What you should do → From the entries that follow, reproduce exactly and only the lines from the line with "const mesh = (name, geometry, material, x" to the line with "const lathe = (pts, sides) =>", endpoints included.

↓

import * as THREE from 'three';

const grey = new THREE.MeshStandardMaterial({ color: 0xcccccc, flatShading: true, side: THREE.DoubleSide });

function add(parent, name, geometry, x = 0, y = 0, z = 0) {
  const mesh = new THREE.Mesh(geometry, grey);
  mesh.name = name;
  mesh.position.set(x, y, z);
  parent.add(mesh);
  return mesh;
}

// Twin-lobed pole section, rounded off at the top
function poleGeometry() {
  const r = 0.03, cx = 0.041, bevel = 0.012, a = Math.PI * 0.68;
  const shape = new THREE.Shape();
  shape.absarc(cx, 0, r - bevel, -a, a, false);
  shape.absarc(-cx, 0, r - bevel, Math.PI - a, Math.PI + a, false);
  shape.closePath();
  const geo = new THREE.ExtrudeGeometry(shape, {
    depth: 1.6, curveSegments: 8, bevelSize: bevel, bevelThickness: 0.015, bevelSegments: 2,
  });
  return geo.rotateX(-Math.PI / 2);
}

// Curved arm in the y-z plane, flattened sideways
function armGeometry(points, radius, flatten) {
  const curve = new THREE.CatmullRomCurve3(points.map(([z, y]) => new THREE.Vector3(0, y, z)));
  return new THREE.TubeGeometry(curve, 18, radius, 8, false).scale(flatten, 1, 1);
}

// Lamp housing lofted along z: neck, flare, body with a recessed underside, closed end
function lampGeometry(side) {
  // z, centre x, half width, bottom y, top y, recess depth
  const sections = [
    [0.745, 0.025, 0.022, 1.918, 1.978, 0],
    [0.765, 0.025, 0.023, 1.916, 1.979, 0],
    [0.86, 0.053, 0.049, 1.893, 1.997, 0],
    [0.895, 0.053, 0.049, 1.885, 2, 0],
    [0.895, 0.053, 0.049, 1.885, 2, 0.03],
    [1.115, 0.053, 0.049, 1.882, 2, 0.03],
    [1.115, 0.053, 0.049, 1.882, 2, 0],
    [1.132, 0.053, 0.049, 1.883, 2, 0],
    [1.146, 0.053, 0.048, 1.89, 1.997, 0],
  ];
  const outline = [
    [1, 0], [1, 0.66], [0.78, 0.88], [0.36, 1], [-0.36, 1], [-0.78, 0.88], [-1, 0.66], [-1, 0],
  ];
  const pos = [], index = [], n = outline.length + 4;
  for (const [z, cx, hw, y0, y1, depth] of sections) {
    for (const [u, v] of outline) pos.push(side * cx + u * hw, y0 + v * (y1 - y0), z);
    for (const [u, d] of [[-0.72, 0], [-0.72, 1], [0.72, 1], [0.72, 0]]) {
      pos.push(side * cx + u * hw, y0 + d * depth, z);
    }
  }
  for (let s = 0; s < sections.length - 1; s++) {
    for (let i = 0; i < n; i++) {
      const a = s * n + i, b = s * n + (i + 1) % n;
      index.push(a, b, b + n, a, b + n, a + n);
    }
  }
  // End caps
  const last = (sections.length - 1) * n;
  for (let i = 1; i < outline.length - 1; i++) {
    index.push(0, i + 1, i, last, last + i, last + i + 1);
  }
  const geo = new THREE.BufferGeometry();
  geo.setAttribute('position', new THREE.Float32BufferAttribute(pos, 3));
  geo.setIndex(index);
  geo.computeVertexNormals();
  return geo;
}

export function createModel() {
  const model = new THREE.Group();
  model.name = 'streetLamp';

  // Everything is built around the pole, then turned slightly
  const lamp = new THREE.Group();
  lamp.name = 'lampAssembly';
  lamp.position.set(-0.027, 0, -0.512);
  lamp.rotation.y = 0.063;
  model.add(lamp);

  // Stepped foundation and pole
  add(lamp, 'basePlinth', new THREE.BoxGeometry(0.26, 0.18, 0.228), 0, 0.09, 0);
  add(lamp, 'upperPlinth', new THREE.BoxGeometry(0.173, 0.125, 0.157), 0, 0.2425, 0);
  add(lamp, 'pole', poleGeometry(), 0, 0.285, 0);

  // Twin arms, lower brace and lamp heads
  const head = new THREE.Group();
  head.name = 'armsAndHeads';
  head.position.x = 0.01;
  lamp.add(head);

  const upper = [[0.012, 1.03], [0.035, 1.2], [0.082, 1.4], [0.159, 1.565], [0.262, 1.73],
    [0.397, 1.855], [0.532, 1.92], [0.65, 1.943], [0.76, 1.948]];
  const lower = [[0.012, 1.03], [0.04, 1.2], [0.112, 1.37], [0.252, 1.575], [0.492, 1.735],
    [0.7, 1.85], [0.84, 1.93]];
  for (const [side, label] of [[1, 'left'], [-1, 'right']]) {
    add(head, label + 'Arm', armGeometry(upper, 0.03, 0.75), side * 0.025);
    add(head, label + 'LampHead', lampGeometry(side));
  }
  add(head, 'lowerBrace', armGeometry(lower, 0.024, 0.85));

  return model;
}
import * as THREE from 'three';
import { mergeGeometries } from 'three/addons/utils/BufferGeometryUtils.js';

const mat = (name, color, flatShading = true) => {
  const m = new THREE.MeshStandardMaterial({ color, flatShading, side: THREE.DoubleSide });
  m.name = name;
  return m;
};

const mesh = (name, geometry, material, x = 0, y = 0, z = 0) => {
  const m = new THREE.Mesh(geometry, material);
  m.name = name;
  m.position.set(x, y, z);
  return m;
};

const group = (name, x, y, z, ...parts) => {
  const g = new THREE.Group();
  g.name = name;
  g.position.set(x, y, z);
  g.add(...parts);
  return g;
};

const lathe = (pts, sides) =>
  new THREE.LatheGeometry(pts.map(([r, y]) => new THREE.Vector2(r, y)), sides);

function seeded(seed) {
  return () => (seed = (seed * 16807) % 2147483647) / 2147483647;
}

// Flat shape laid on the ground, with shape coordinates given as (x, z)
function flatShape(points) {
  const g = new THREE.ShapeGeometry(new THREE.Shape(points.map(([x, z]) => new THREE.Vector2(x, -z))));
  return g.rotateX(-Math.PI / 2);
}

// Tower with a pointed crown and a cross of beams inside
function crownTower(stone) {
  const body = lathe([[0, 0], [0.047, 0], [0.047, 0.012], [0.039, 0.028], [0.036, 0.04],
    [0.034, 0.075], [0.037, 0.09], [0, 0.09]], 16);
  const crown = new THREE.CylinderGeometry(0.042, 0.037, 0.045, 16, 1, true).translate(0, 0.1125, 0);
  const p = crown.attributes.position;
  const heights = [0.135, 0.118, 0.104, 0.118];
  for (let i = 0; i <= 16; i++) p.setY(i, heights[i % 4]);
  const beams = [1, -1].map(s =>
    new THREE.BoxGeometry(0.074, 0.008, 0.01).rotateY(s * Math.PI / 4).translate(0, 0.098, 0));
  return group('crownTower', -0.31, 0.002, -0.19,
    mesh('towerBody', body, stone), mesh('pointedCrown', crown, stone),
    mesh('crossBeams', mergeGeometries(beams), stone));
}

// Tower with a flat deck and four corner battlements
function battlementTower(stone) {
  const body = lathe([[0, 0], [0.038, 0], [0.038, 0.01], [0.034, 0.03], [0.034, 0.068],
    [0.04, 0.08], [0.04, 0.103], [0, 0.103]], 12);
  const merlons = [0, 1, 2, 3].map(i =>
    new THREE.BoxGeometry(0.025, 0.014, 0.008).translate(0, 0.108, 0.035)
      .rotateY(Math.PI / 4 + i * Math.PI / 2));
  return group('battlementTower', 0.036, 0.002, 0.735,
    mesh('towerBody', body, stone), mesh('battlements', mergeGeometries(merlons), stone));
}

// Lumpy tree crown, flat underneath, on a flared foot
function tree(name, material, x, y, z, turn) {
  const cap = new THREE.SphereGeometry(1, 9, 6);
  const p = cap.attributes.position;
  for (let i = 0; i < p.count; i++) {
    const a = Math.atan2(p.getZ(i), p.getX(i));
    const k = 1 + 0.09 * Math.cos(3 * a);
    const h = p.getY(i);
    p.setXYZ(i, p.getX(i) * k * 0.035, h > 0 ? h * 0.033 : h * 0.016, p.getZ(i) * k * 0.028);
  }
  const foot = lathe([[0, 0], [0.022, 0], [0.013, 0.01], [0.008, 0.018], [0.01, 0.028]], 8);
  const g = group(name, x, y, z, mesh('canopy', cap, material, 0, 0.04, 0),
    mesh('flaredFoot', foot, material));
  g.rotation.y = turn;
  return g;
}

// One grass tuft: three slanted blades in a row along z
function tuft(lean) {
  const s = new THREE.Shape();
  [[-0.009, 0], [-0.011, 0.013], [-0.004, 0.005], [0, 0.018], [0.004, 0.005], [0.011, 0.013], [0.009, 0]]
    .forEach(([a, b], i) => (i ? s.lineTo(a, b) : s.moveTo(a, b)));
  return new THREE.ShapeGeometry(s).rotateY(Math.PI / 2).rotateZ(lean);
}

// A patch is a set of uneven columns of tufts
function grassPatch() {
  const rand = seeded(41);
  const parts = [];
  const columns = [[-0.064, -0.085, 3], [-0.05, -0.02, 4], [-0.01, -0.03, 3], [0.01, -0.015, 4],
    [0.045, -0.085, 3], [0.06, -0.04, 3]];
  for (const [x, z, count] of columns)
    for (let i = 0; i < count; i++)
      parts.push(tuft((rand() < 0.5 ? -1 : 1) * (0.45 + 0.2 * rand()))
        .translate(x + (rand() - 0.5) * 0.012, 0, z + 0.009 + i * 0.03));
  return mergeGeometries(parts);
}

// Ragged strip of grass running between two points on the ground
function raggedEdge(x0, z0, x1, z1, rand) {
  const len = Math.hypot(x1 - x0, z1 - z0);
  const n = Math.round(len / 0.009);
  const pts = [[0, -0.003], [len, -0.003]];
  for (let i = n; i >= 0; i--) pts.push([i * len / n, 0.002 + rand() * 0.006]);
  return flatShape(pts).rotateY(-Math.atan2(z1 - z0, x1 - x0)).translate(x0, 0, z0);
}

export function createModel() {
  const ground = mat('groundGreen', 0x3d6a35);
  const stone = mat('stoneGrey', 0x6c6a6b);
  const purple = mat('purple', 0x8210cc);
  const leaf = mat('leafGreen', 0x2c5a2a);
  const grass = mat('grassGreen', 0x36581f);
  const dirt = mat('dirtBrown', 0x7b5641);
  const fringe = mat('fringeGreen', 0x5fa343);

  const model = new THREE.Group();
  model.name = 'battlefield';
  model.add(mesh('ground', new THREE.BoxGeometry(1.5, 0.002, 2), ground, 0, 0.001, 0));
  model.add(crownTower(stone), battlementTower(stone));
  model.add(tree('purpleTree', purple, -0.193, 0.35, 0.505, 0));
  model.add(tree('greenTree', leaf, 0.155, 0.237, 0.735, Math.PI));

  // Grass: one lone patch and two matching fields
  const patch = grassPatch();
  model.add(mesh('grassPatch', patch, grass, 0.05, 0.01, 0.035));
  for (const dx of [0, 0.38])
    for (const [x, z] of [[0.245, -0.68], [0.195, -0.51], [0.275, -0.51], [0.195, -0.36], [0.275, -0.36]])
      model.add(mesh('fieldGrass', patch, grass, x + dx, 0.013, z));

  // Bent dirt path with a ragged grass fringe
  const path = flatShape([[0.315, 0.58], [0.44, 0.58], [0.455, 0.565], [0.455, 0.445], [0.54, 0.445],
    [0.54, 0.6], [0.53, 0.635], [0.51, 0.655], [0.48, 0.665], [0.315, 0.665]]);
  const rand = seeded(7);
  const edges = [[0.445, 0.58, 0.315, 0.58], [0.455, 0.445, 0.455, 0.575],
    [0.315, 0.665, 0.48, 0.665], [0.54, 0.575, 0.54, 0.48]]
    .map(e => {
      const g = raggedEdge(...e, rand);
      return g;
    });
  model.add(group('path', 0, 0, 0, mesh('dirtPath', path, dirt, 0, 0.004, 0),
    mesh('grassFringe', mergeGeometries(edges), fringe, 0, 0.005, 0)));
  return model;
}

↑

Response →
const mesh = (name, geometry, material, x = 0, y = 0, z = 0) => {
  const m = new THREE.Mesh(geometry, material);
  m.name = name;
  m.position.set(x, y, z);
  return m;
};

const group = (name, x, y, z, ...parts) => {
  const g = new THREE.Group();
  g.name = name;
  g.position.set(x, y, z);
  g.add(...parts);
  return g;
};

const lathe = (pts, sides) =>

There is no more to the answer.